(441i) Polymerization Thermodynamics Under Nanoconfinement
The behavior of materials confined at the nanoscale has been of considerable interest over the past several decades. Here, our focus is the influence of nanoconfinement on the thermodynamics of free radical n-alkyl methacrylate polymerizations. Using differential scanning calorimetry to follow the reaction, we observe that the ceiling temperature decreases when the methacrylate reactions are performed in nanopores and that the total entropy loss on going from monomer to polymer increases upon nanoconfinement (i.e., the entropy of propagation, ÎSp, becomes a larger negative value). These confinement effects are observed to become weaker as temperature increases and as the n-alkyl group increases in size, from methyl to ethyl to butyl. The entropy loss on confining a chain is expected to scale with nanoconfinement size and with chain length, and the scaling relationships will be tested and compared to the literature.
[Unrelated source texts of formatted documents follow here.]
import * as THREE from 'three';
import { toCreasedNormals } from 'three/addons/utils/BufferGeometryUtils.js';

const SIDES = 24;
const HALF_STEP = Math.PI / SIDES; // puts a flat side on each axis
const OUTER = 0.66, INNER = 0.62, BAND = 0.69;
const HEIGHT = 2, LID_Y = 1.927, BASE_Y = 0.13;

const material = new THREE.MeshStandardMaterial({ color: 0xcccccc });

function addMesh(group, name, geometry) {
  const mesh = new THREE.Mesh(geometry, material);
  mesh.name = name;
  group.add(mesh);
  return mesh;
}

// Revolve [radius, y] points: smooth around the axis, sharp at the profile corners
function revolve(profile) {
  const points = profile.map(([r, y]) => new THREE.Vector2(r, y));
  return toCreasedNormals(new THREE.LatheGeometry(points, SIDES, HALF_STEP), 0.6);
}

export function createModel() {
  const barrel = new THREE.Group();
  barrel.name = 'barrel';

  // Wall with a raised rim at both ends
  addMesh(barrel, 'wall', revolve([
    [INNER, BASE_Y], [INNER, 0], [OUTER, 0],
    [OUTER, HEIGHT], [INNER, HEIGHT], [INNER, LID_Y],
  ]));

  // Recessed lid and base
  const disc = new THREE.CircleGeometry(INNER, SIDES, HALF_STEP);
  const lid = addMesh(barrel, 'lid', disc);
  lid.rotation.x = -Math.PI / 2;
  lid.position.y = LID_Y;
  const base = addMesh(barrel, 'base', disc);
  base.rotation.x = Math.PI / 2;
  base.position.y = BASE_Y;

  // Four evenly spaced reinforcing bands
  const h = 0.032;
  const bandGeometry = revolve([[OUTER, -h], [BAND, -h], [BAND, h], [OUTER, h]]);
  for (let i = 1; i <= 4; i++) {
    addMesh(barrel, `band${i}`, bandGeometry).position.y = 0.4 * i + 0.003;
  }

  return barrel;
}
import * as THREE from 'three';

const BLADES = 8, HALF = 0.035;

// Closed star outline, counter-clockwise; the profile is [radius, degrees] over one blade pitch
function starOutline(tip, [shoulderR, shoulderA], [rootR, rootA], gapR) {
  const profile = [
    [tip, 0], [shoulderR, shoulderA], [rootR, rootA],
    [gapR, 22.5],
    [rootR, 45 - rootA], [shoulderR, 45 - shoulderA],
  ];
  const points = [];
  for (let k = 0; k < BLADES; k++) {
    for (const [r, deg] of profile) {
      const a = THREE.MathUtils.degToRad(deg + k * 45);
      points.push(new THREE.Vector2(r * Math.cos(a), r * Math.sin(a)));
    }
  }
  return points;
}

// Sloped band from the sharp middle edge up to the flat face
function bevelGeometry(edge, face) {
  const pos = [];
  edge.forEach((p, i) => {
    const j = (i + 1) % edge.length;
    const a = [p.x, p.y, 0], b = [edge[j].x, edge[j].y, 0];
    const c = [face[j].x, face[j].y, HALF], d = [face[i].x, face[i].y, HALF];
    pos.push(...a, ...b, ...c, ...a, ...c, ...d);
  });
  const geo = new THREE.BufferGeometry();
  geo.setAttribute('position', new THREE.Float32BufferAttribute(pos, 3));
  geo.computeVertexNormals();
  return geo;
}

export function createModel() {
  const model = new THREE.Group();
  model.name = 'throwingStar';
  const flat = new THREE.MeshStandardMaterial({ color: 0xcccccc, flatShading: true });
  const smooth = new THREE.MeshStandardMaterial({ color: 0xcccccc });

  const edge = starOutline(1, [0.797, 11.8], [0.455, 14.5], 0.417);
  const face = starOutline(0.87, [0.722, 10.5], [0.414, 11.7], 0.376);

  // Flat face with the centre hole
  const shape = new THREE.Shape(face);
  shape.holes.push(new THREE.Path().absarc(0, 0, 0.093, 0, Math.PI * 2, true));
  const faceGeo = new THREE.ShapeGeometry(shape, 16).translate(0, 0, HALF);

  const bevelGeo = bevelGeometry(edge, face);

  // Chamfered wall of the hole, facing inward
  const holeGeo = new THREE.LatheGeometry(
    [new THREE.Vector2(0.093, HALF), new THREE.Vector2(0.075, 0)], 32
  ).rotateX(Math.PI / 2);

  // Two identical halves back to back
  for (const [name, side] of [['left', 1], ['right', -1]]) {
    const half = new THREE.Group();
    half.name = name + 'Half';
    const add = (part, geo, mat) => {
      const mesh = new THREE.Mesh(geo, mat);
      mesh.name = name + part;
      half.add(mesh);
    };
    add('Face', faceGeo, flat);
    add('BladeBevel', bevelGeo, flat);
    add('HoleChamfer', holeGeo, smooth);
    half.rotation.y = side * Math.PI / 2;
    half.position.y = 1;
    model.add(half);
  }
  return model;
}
The results will also be discussed in the context of other nanoscale confinement effects, such as the Tg depression.